Thought I'd tease you with the terrible things to expect. Let me know what you think and if it's worth giving me money for lunch. The artwork above is from Lusine - "The Waiting Room". S'alright.

Auf Wiedersehen

At midday in the anteroom of one of the many hospitals of

this world sat a curious pair, a man and woman. The man, taller than the woman,

was of a wearied and greying complexion. His hair had begun its path to the

grey, but his steel blue eyes concealed a warmth seemingly much junior to the

head they peered out from. His beard and worn cheeks were intermittently

covered by the hands of his companion, as they caressed his face with members

rendered root-like by a myriad of veins and wrinkles. One could not see the

woman much, save to say for the time being that she was very old, as one could

gather from her hands and the boughs of grey hair that would emerge over the

man’s shoulders with every caress.

“I love you”, she would say. To which the man would reply,

“I know”.

The manner in which he answered was lilting and somewhat

musical; a keen listener could uproot a slight note of condescension, as if he

were humouring a child. This exchange between the pair continued for some

minutes. A simple statement and refrain, a call of the elder and answer of the

junior.

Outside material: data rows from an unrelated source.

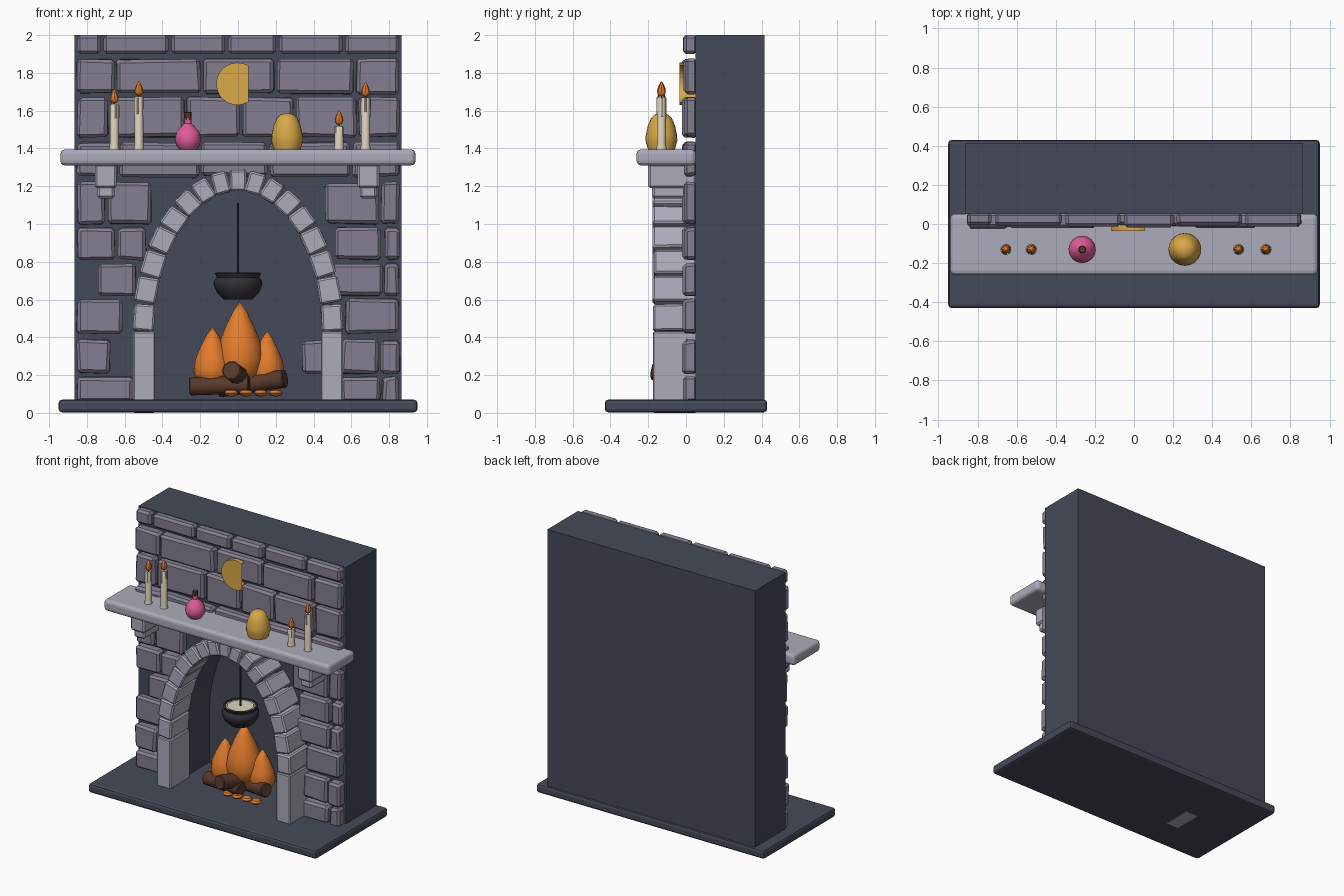
import bpy, bmesh, math, random
from mathutils import Matrix, Vector

random.seed(4)
if "Cube" in bpy.data.objects:
    bpy.data.objects.remove(bpy.data.objects["Cube"], do_unlink=True)


def material(name, *rgb):
    linear = [((c / 255 + 0.055) / 1.055) ** 2.4 for c in rgb] + [1]
    mat = bpy.data.materials.new(name)
    mat.use_nodes = True
    mat.diffuse_color = linear
    mat.node_tree.nodes["Principled BSDF"].inputs["Base Color"].default_value = linear
    return mat


SLATE = material("dark slate", 69, 74, 88)
BRICK = material("mauve brick", 132, 127, 145)
STONE = material("pale stone", 172, 172, 187)
WAX = material("cream wax", 222, 212, 190)
FIRE = material("fire orange", 226, 124, 44)
GOLD = material("gold", 216, 168, 72)
PINK = material("pink glass", 222, 92, 152)
WOOD = material("dark wood", 88, 58, 44)
IRON = material("black iron", 48, 48, 54)


def finish(name, bm, mat, smooth=False):
    bmesh.ops.recalc_face_normals(bm, faces=bm.faces)
    mesh = bpy.data.meshes.new(name)
    bm.to_mesh(mesh)
    bm.free()
    mesh.materials.append(mat)
    if smooth:
        mesh.polygons.foreach_set("use_smooth", [True] * len(mesh.polygons))
        mesh.set_sharp_from_angle(angle=math.radians(40))
    obj = bpy.data.objects.new(name, mesh)
    bpy.context.collection.objects.link(obj)
    return obj


def boxes(name, parts, mat, bevel=0.0, jitter=0.0, segments=1):
    """Each part is (low corner, high corner, tilt about y)."""
    bm = bmesh.new()
    for low, high, tilt in parts:
        low, high = Vector(low), Vector(high)
        place = Matrix.Translation((low + high) / 2) @ Matrix.Rotation(tilt, 4, "Y")
        new = bmesh.ops.create_cube(bm, matrix=place @ Matrix.Diagonal((*(high - low), 1)))
        for v in new["verts"]:
            v.co.x += random.uniform(-jitter, jitter)
            v.co.z += random.uniform(-jitter, jitter)
    obj = finish(name, bm, mat)
    if bevel:
        mod = obj.modifiers.new("worn edges", "BEVEL")
        mod.width, mod.segments = bevel, segments
    return obj


def prism(name, outline, front, back, mat):
    bm = bmesh.new()
    face = bm.faces.new([bm.verts.new((x, front, z)) for x, z in outline])
    new = bmesh.ops.extrude_face_region(bm, geom=[face])
    for v in new["geom"]:
        if isinstance(v, bmesh.types.BMVert):
            v.co.y = back
    return finish(name, bm, mat)


def lathe(name, profile, place, mat, sides=16):
    """Spin (radius, height) points; place is a location or a matrix."""
    bm = bmesh.new()
    verts = [bm.verts.new((r, 0, z)) for r, z in profile]
    edges = [bm.edges.new(pair) for pair in zip(verts, verts[1:])]
    bmesh.ops.spin(bm, geom=verts + edges, axis=(0, 0, 1), cent=(0, 0, 0),
                   angle=math.tau, steps=sides)
    bmesh.ops.remove_doubles(bm, verts=bm.verts, dist=0.0005)
    if not isinstance(place, Matrix):
        place = Matrix.Translation(place)
    bm.transform(place)
    return finish(name, bm, mat, smooth=True)


def rod(name, start, end, radius, mat, sides=10):
    start, end = Vector(start), Vector(end)
    axis = end - start
    place = Matrix.Translation(start) @ axis.to_track_quat("Z", "Y").to_matrix().to_4x4()
    lip = radius * 0.12
    lathe(name, [(0, 0), (radius - lip, 0), (radius, lip), (radius, axis.length - lip),
                 (radius - lip, axis.length), (0, axis.length)], place, mat, sides)


def flame(name, location, radius, height, sides=12):
    shape = [(0, 0), (.55, .05), (.9, .18), (1, .32), (.9, .5), (.62, .7), (.3, .88), (0, 1)]
    lathe(name, [(r * radius, z * height) for r, z in shape], location, FIRE, sides)


# Hearth slab and chimney wall with an arched firebox
SPRING = .43


def arch(t, a, b):
    return a * math.cos(t), SPRING + b * math.sin(t)


boxes("hearth_slab", [((-.95, -.43, .003), (.95, .43, .07), 0)], SLATE, .018, segments=2)
opening = [arch(math.pi * i / 32, .47, .77) for i in range(33)]
prism("chimney_wall", [(-.865, .05), (-.865, 2), (.865, 2), (.865, .05), (.47, .05)]
      + opening + [(-.47, .05)], .05, .33, SLATE)
boxes("chimney_back", [((-.865, .33, .05), (.865, .415, 2), 0)], SLATE)

# Brick courses: bottom, top, then runs of joint positions
courses = [
    (1.9, 2, [-.86, -.72, -.36, -.06, .21, .56, .86]),
    (1.69, 1.87, [-.86, -.65, -.19, .2, .62, .86]),
    (1.46, 1.67, [-.86, -.68, -.28, .02, .3, .63, .86]),
    (1.25, 1.43, [-.86, -.63, -.2, .16, .6, .86]),
    (1, 1.22, [-.86, -.7, -.45], [.45, .75, .86]),
    (.81, .98, [-.86, -.64, -.48], [.51, .77, .86]),
    (.62, .79, [-.75, -.53], [.49, .77, .86]),
    (.42, .6, [-.86, -.6], [.56, .86]),
    (.21, .385, [-.86, -.67], [.33, .54, .75, .86]),
    (.06, .19, [-.86, -.55], [.54, .76, .86]),
]
for number, (bottom, top, *runs) in enumerate(courses):
    bricks = [((x0 + .008, random.uniform(-.022, -.005), bottom), (x1 - .008, .06, top), 0)
              for run in runs for x0, x1 in zip(run, run[1:])]
    boxes(f"brick_course_{number}", bricks, BRICK, .016, 0 if top == 2 else .007)

# Arch stones and jambs
step = math.pi / 17
stones = []
for i in range(17):
    t = (i + .5) * step
    x, z = arch(t, .5, .8)
    dx, dz = -.5 * math.sin(t), .8 * math.cos(t)
    half = math.hypot(dx, dz) * step / 2 - .004
    deep = -.172 + random.uniform(-.006, .006)
    stones.append(((x - .057, deep, z - half), (x + .057, .055, z + half), math.atan2(dx, dz)))
boxes("arch_stones", stones, STONE, .01, .003)
boxes("right_jamb", [((-.555, -.175, 0), (-.44, .055, SPRING), 0)], STONE, .006)
boxes("left_jamb", [((.44, -.175, .03), (.555, .055, SPRING), 0)], STONE, .006)

# Mantel shelf and its brackets
boxes("mantel_shelf", [((-.94, -.262, 1.31), (.94, .052, 1.395), 0)], STONE, .025, segments=3)
for side, x in (("right", -.7), ("left", .69)):
    boxes(f"{side}_bracket", [((x - .058, -.2, 1.19), (x + .058, .055, 1.32), 0),
                              ((x - .045, -.18, 1.135), (x + .045, .055, 1.22), 0)], STONE, .012)

# Candles with drips
SHELF, ROW = 1.39, -.13
for i, (x, top) in enumerate([(-.655, 1.635), (-.525, 1.675), (.535, 1.52), (.675, 1.67)]):
    h = top - SHELF
    lathe(f"candle_{i}", [(0, 0), (.028, 0), (.024, .03), (.023, h - .01), (.02, h), (0, h - .006)],
          (x, ROW, SHELF), WAX, 12)
    for j in range(4):
        angle = j * 1.7 + i
        spot = (x + .022 * math.cos(angle), ROW + .022 * math.sin(angle))
        drop = h * random.uniform(.2, .45)
        rod(f"wax_drip_{i}_{j}", (*spot, top - drop), (*spot, top - .004), .006, WAX, 6)
    rod(f"wick_{i}", (x, ROW, top - .01), (x, ROW, top + .02), .004, WOOD, 6)
    flame(f"candle_flame_{i}", (x, ROW, top + .004), .023, .078, 8)

# Potion bottle, golden egg and crescent
lathe("potion_bottle", [(0, 0), (.04, 0), (.062, .025), (.07, .06), (.06, .1), (.036, .125),
                        (.019, .142), (.018, .17), (0, .17)], (-.265, ROW, SHELF), PINK)
rod("bottle_cork", (-.265, ROW, 1.55), (-.265, ROW, 1.592), .02, WOOD, 6)
lathe("golden_egg", [(0, 0), (.07, 0), (.084, .05), (.083, .08), (.072, .13), (.055, .17),
                     (.035, .19), (0, .198)], (.26, ROW, SHELF), GOLD, 20)


def curve(cx, radius, spread, count=24):
    turns = [math.pi - spread + 2 * spread * i / count for i in range(count + 1)]
    return [(cx + radius * math.cos(a), 1.742 + radius * math.sin(a)) for a in turns]


outer = curve(-.003, .112, math.radians(119))
inner = curve(.06, .1, math.radians(88))
prism("crescent_moon", outer + inner[::-1], -.035, .055, GOLD)

# Cauldron on its rod
lathe("cauldron", [(0, 0), (.075, 0), (.11, .035), (.13, .08), (.126, .1), (.112, .118), (.122, .14),
                   (.108, .143), (.1, .115), (0, .115)], (0, .03, .6), IRON, 14)
rod("cauldron_stew", (0, .03, .72), (0, .03, .736), .104, WAX, 14)
rod("hanging_rod", (0, .03, .73), (0, .03, 1.11), .006, IRON, 6)

# Fire, logs and embers
flame("middle_flame", (.01, .06, .14), .125, .45, 16)
flame("right_flame", (-.135, .04, .12), .1, .335, 14)
flame("left_flame", (.155, .07, .12), .09, .315, 14)
rod("right_log", (-.255, -.01, .14), (.06, -.04, .15), .05, WOOD)
rod("left_log", (-.1, .1, .13), (.25, -.02, .182), .05, WOOD)
rod("front_log", (-.035, -.175, .225), (.05, .17, .16), .052, WOOD)
for i in range(4):
    place = Matrix.Translation((-.035 + .078 * i, -.07, .105))
    lathe(f"ember_{i}", [(0, -.02), (.028, -.012), (.037, 0), (.028, .014), (0, .02)],
          place, FIRE, 8)
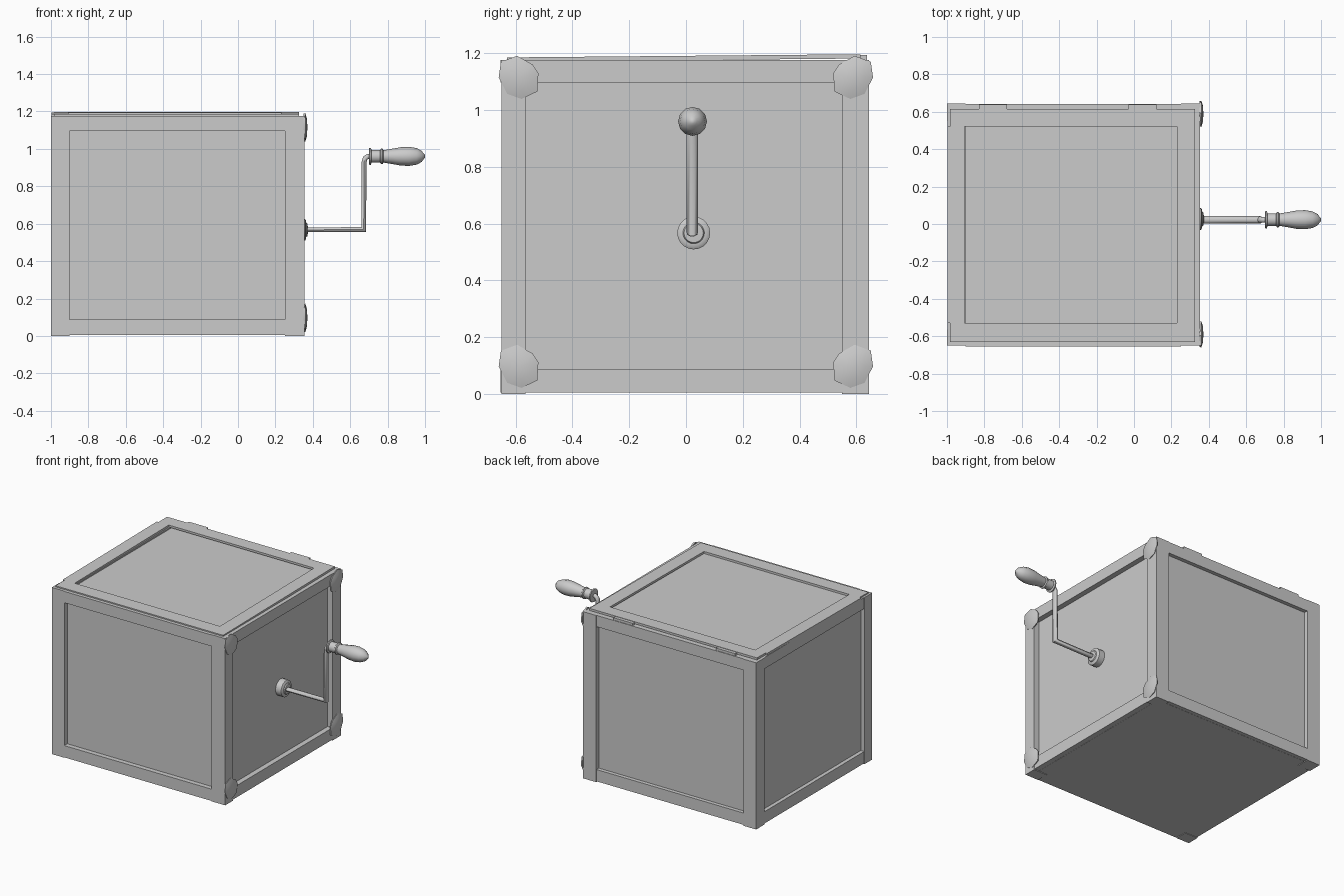
import bpy, bmesh, math
from mathutils import Matrix, Vector

if "Cube" in bpy.data.objects:
    bpy.data.objects.remove(bpy.data.objects["Cube"], do_unlink=True)

grey = bpy.data.materials.new("plain_grey")
grey.use_nodes = True
grey.diffuse_color = (0.6, 0.6, 0.6, 1)
grey.node_tree.nodes["Principled BSDF"].inputs["Base Color"].default_value = (0.6, 0.6, 0.6, 1)


def finish(name, bm, smooth=None):
    bmesh.ops.recalc_face_normals(bm, faces=bm.faces)
    me = bpy.data.meshes.new(name)
    bm.to_mesh(me)
    bm.free()
    me.materials.append(grey)
    ob = bpy.data.objects.new(name, me)
    bpy.context.collection.objects.link(ob)
    if smooth:
        bpy.ops.object.select_all(action="DESELECT")
        ob.select_set(True)
        bpy.context.view_layer.objects.active = ob
        bpy.ops.object.shade_smooth_by_angle(angle=math.radians(smooth))
    return ob


def box(name, x, y, z, tilt=0):
    bm = bmesh.new()
    size = Vector((x[1] - x[0], y[1] - y[0], z[1] - z[0]))
    mid = Vector((sum(x), sum(y), sum(z))) / 2
    bmesh.ops.create_cube(bm, size=1, matrix=Matrix.Translation(mid) @ Matrix.Diagonal(size).to_4x4())
    if tilt:
        for v in bm.verts:
            v.co.z += tilt * v.co.y
    return finish(name, bm)


def lathe(name, profile, y, z, sides, smooth):
    # Profile of (x, radius) turned about an axis along x
    bm = bmesh.new()
    rings = []
    for x, r in profile:
        rings.append([bm.verts.new((x, y + r * math.cos(a), z + r * math.sin(a)))
                      for a in (math.tau * i / sides for i in range(sides))])
    for a, b in zip(rings, rings[1:]):
        for i in range(sides):
            j = (i + 1) % sides
            bm.faces.new((a[i], a[j], b[j], b[i]))
    bm.faces.new(rings[0])
    bm.faces.new(rings[-1])
    return finish(name, bm, smooth)


# Box panels, recessed behind the frame
L, R, F, B, H = -1.0, 0.355, -0.65, 0.645, 1.177
box("box_panels", (L + 0.03, R - 0.04), (F + 0.03, B - 0.03), (0.004, 1.168))

# Corner posts and the rails between them
wide_x, wide_y = (-0.9, 0.25), (-0.565, 0.55)
for xs, sx in (((L, wide_x[0]), "right"), ((wide_x[1], R), "left")):
    for ys, sy in (((F, wide_y[0]), "front"), ((wide_y[1], B), "back")):
        box(f"post_{sy}_{sx}", xs, ys, (0, H))
for zs, sz in (((0.005, 0.088), "bottom"), ((1.097, H), "top")):
    box(f"rail_front_{sz}", wide_x, (F - 0.004, wide_y[0]), zs)
    box(f"rail_back_{sz}", wide_x, (wide_y[1], B - 0.003), zs)
    box(f"rail_right_{sz}", (L + 0.003, wide_x[0]), wide_y, zs)
    box(f"rail_left_{sz}", (wide_x[1], R - 0.003), wide_y, zs)

# Lid frame, tilted slightly up toward the hinges
tilt, lid_z = 0.009, (1.176, 1.191)
box("lid_rail_front", (-0.985, 0.325), (-0.63, -0.53), lid_z, tilt)
box("lid_rail_back", (-0.985, 0.325), (0.52, 0.615), lid_z, tilt)
box("lid_rail_right", (-0.998, -0.905), (-0.53, 0.52), lid_z, tilt)
box("lid_rail_left", (0.23, 0.325), (-0.53, 0.52), lid_z, tilt)

# Hinge plates behind the lid
for i, x in enumerate((-0.83, -0.03)):
    box(f"hinge_{i + 1}", (x, x + 0.15), (0.61, 0.638), (1.17, 1.194))

# Faceted corner caps on the crank side
outline = [(-0.07, 0), (-0.062, 0.055), (-0.005, 0.076), (0.05, 0.045),
           (0.07, 0.015), (0.066, -0.05), (0.01, -0.076), (-0.04, -0.058)]
for sy, cy, ny in ((1, -0.59, "front"), (-1, 0.589, "back")):
    for cz, nz in ((0.097, "bottom"), (1.115, "top")):
        bm = bmesh.new()
        rings = [[bm.verts.new((x, cy + sy * s * p, cz + s * q)) for p, q in outline]
                 for x, s in ((R - 0.004, 0.96), (R + 0.005, 1), (R + 0.014, 0.6))]
        for a, b in zip(rings, rings[1:]):
            for i in range(len(outline)):
                j = (i + 1) % len(outline)
                bm.faces.new((a[i], a[j], b[j], b[i]))
        bm.faces.new(rings[0])
        tip = bm.verts.new((R + 0.016, cy, cz))
        for i in range(len(outline)):
            bm.faces.new((rings[-1][i], rings[-1][i - 1], tip))
        finish(f"corner_cap_{ny}_{nz}", bm, 40)

# Stepped collar around the crank shaft
lathe("crank_collar", [(R - 0.045, 0.058), (R + 0.003, 0.058), (R + 0.009, 0.05), (R + 0.01, 0.038),
                       (R + 0.017, 0.034), (R + 0.018, 0.02)], 0.027, 0.567, 20, 35)

# Bent crank rod, flattened section: wide across y, thin in its bend plane
path = [(0.33, 0.567), (0.672, 0.569), (0.674, 0.93), (0.68, 0.95), (0.693, 0.96), (0.72, 0.96)]
bm = bmesh.new()
sides, rings = 10, []
for k, (x, z) in enumerate(path):
    p = Vector((x, z))
    d0 = (p - Vector(path[k - 1])).normalized() if k else None
    d1 = (Vector(path[k + 1]) - p).normalized() if k < len(path) - 1 else None
    t = ((d0 or d1) + (d1 or d0)).normalized()
    n = Vector((-t.y, t.x)) * 0.0135 / max(0.5, t.dot(d1 or d0))
    w = 0.02 if k < 3 else 0.015
    rings.append([bm.verts.new((x + n.x * math.sin(a), 0.022 + w * math.cos(a), z + n.y * math.sin(a)))
                  for a in (math.tau * i / sides for i in range(sides))])
for a, b in zip(rings, rings[1:]):
    for i in range(sides):
        j = (i + 1) % sides
        bm.faces.new((a[i], a[j], b[j], b[i]))
bm.faces.new(rings[0])
bm.faces.new(rings[-1])
finish("crank_rod", bm, 40)

# Turned grip
lathe("crank_grip", [(0.7, 0.03), (0.702, 0.046), (0.71, 0.046), (0.714, 0.034), (0.76, 0.034),
                     (0.765, 0.041), (0.773, 0.041), (0.778, 0.033), (0.82, 0.04), (0.87, 0.049),
                     (0.915, 0.051), (0.955, 0.044), (0.982, 0.03), (0.992, 0.016), (1.0, 0.008)],
      0.023, 0.96, 12, 50)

It would seem rather perverse to an observer, how the younger towered

over the elder, like an oak beside the sapling, an unsettling reversal. The man

began to tire of the saccharine declarations of the elder lady, evident from

his occasional lapse in reply. The old sapling would then increase the vigour

of her declarations, desperately seeking assurance in the lilt of the junior oak,

and would inevitably receive an increasingly tired, but expressive,

“I know”.

Eventually sensing that their time of waiting was over, the

man helped the old lady to her feet, physically frail as she seemed to be. They

inched across the sterile linoleum, the man perhaps aware that those waiting

elsewhere in the room observed the pair in that disinterested manner people do

in confined and unstimulating circumstances. The old lady focused on her feet.

Moving was trouble. They had only made it half way between their seat and their

aim when the double doors of the ward swung open. Out stepped the nurse.

Straightening the blue and white habit of medics, and fixing

the already serviceable knot of her hair, she approached the curious pair with

some consternation. Reaching out her hand to the old lady, she spoke in a warm

and slightly musical timbre,

“How are you?”


A simple question,

but the old lady became frightened. She had withdrawn her hand from the nurse

in a jerk and buried her head in the arms of the man. All the while the nurse

said nothing more, and for what seemed like a considerable span of time she

maintained her hand in outstretched greeting. The nurse’s words and patient

hand would meet no reply. Releasing her hand from its position of awkwardness,

she looked towards the old lady head askance and with no small amount of pain.

The man seemed to find the situation unbearable, motioning for the old sapling

to look towards the nurse, saying in that characteristic lilt,

“Don’t you remember? This is your daughter”.

Fear gripped the old lady tighter, burying her head even

further into the boughs of the tall man. The nurse and the oak looked at one

another, likely understanding that which the sapling could not. After a time

the elder was back to herself, repeating the same statements of love. The man’s

replies became more discordant and fatigued. The nurse said nothing. All three

eventually disappeared through the ward doors. Observers in the room, those

with fractures and other physical maladies, counted their stars.